### What is expected
Please filter the data below down to the lines holding the string "rows".

[Data for processing]

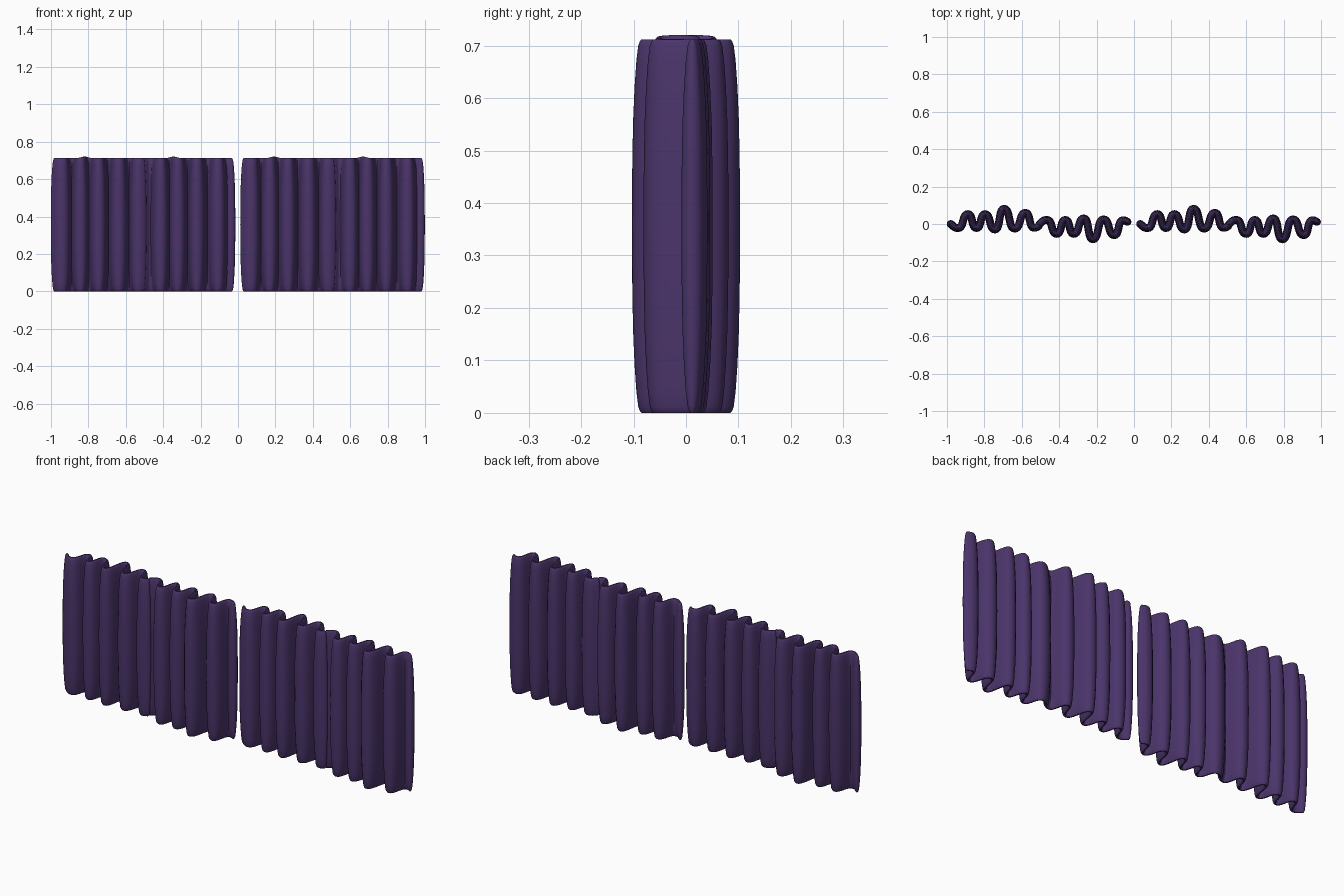
import bpy
import bmesh
import math
from mathutils import Vector
from mathutils.geometry import interpolate_bezier

cube = bpy.data.objects.get("Cube")
if cube:
    bpy.data.objects.remove(cube)

fabric = bpy.data.materials.new("purple fabric")
fabric.use_nodes = True
color = (0.07, 0.035, 0.145, 1)
fabric.diffuse_color = color
bsdf = fabric.node_tree.nodes["Principled BSDF"]
bsdf.inputs["Base Color"].default_value = color
bsdf.inputs["Roughness"].default_value = 0.9

HEIGHT = 0.712

# Fold crests and troughs along one cloth width, seen from above
FOLDS = [(-.98, 0), (-.94, -.022), (-.888, .053), (-.842, -.022),
         (-.797, .053), (-.743, -.03), (-.695, .082), (-.638, -.025),
         (-.58, .06), (-.535, -.02), (-.51, -.012)]

# Half thickness of the cloth by height, hem to middle
HEM = [(0, .003), (.004, .006), (.012, .009), (.04, .0125),
       (.09, .016), (.16, .019), (.25, .0205)]
LEVELS = HEM + [(HEIGHT / 2, .021)] + [(HEIGHT - z, h) for z, h in reversed(HEM)]


def fold_path():
    """Smooth centre line with level tangents at every crest and trough."""
    points = []
    last = len(FOLDS) - 2
    for i, (a, b) in enumerate(zip(FOLDS, FOLDS[1:])):
        a, b = Vector((*a, 0)), Vector((*b, 0))
        reach = Vector(((b.x - a.x) * 0.62, 0, 0))
        start = a.lerp(b, 0.3) if i == 0 else a + reach
        end = a.lerp(b, 0.7) if i == last else b - reach
        points += interpolate_bezier(a, start, end, b, 13)[:-1]
    return points + [Vector((*FOLDS[-1], 0))]


def stations():
    """Centre, tangent, end offset and width factor, with rounded ends."""
    path = fold_path()
    result = []
    for i, p in enumerate(path):
        t = (path[min(i + 1, len(path) - 1)] - path[max(i - 1, 0)]).normalized()
        result.append((p, t, 0, 1))
    angles = [math.radians(a) for a in (30, 60, 82)]
    first, final = result[0], result[-1]
    head = [(first[0], first[1], -math.sin(a), math.cos(a)) for a in reversed(angles)]
    tail = [(final[0], final[1], math.sin(a), math.cos(a)) for a in angles]
    return head + result + tail


def make_cloth(name, shift, flip):
    bm = bmesh.new()
    rows = []
    for z, h in LEVELS:
        row = []
        for p, t, along, wide in stations():
            n = Vector((-t.y, t.x, 0))
            # slight rise of the upper hem
            rise = 0.008 * math.exp(-((p.x + 0.82) / 0.025) ** 2) * (z / HEIGHT) ** 8
            pair = []
            for side in (1, -1):
                v = p + t * along * h + n * side * wide * h
                pair.append(bm.verts.new((v.x + shift, v.y * flip, z + rise)))
            row.append(pair)
        rows.append(row)
    count = len(rows[0])
    # Front and back surfaces and the end strips
    for low, high in zip(rows, rows[1:]):
        for i in range(count - 1):
            for s in (0, 1):
                bm.faces.new((low[i][s], low[i + 1][s], high[i + 1][s], high[i][s]))
        for i in (0, count - 1):
            bm.faces.new((low[i][0], low[i][1], high[i][1], high[i][0]))
    # Hems
    for row in (rows[0], rows[-1]):
        for a, b in zip(row, row[1:]):
            bm.faces.new((a[0], b[0], b[1], a[1]))
    bmesh.ops.recalc_face_normals(bm, faces=bm.faces[:])
    mesh = bpy.data.meshes.new(name)
    bm.to_mesh(mesh)
    bm.free()
    mesh.materials.append(fabric)
    obj = bpy.data.objects.new(name, mesh)
    bpy.context.collection.objects.link(obj)
    return obj


# Two curtains, each of two overlapping widths with opposite folds
bpy.ops.object.select_all(action='DESELECT')
for side, base in (("right", 0), ("left", 1.013)):
    for part, shift, flip in (("outer" if base == 0 else "inner", 0, 1),
                              ("inner" if base == 0 else "outer", 0.475, -1)):
        cloth = make_cloth(f"{side}_curtain_{part}_width", base + shift, flip)
        cloth.select_set(True)
        bpy.context.view_layer.objects.active = cloth
bpy.ops.object.shade_smooth_by_angle(angle=math.radians(50))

[/Data for processing]

### Finished task
    rows = []
        rows.append(row)
    count = len(rows[0])
    for low, high in zip(rows, rows[1:]):
    for row in (rows[0], rows[-1]):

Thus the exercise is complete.